Have I lost my mind? No. There's a parallel between the kinds of well-instrumented testing that automobile manufacturers perform and the kinds of tests and preparations you should prepare for your Exchange configuration. Crash-test dummies can help engineers determine the kinds and magnitudes of forces that impinge on the victims of a car crash; Exchange test dummies--recovery servers, in other words--can help you fine-tune your operational and recovery procedures.
Let's start with that old bugaboo, mailbox recovery. One morning you get a call from Mr. Big, telling you that he needs a message that was deleted 31 days ago. You've enabled deleted item retention for 30 days. What do you do? If you have a recovery server on hand and have practiced with it, you can simply break it out, recover Mr. Big's mailbox from 31 days ago, extract the message, and give it to him.
Here's a scenario guaranteed to strike fear into the heart of even hardened administrators: You notice a spate of -1018 errors in your event log, and when you try to recover from backup you notice that nothing useful is on the tape. You go back to the earliest backup generation, and it's bad too. You want to assess the condition of your database by running Eseutil and Isinteg, but you can't do that in the middle of the work day. Enter the recovery server. You can copy the databases to the recovery server and run Eseutil and Isinteg without affecting your production system.
Need another example? Your IT department is considering switching to a new antivirus product. You want to test it with Exchange to make sure it doesn't mess up anything. You'd have to be crazy to run this type of test on your production server, but a recovery server makes an ideal testbed.

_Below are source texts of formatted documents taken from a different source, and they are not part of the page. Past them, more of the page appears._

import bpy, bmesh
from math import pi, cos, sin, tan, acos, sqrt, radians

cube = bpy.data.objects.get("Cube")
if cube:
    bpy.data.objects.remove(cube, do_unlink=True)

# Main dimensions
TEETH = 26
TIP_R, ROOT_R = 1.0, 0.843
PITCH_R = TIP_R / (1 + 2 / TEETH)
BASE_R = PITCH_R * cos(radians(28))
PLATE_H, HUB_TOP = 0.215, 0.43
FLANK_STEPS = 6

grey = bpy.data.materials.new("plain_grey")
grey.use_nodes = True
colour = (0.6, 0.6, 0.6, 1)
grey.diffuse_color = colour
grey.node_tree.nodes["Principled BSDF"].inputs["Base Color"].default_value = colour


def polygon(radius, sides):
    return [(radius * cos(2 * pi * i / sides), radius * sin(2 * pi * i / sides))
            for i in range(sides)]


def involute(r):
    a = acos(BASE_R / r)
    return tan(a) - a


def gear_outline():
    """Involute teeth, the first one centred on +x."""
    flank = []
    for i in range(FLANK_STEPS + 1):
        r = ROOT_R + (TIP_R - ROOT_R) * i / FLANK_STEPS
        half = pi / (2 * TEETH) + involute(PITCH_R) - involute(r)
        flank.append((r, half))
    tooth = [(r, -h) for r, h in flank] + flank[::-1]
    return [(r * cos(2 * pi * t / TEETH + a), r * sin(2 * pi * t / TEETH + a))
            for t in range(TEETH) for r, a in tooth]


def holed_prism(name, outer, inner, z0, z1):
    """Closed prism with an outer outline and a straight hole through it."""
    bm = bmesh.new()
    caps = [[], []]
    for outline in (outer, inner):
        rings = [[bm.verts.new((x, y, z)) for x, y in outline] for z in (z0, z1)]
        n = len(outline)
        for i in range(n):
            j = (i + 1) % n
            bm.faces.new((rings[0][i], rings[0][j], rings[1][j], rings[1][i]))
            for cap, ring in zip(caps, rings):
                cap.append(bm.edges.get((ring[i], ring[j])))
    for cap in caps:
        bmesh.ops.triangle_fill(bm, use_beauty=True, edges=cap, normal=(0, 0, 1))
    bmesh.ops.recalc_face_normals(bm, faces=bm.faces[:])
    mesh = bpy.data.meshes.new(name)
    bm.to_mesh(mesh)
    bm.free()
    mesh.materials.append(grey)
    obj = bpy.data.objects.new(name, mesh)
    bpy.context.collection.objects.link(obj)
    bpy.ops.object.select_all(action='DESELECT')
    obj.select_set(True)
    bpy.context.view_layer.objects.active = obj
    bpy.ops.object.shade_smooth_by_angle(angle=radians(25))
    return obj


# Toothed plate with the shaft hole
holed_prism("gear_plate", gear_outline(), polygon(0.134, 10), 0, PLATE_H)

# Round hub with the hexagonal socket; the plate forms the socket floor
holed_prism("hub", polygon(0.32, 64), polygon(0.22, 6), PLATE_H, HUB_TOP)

Let's look at one more example. Recovery servers are useful during actual disaster recoveries, particularly when you use Exchange Server 2003's new Recovery Storage Group functionality.
A recovery server can come in handy in many circumstances. But what if your budget doesn't allow for a separate recovery server? In that case, let me suggest VMware Professional and Microsoft's Virtual PC products. These products let you efficiently build virtual machines (VMs) that can run Exchange. Best of all, the VMs are easily portable to any host machine you have around, even a laptop--as long as it has enough horsepower and storage capacity, any system will run VMs. As a bonus, these products are also great for setting up and testing configurations in the lab before deploying them in production.
Whether or not you're a fan of crash-test dummies, Exchange test dummies--aka recovery servers--can be extremely useful. Include them in your strategic and tactical administrative plans whenever possible.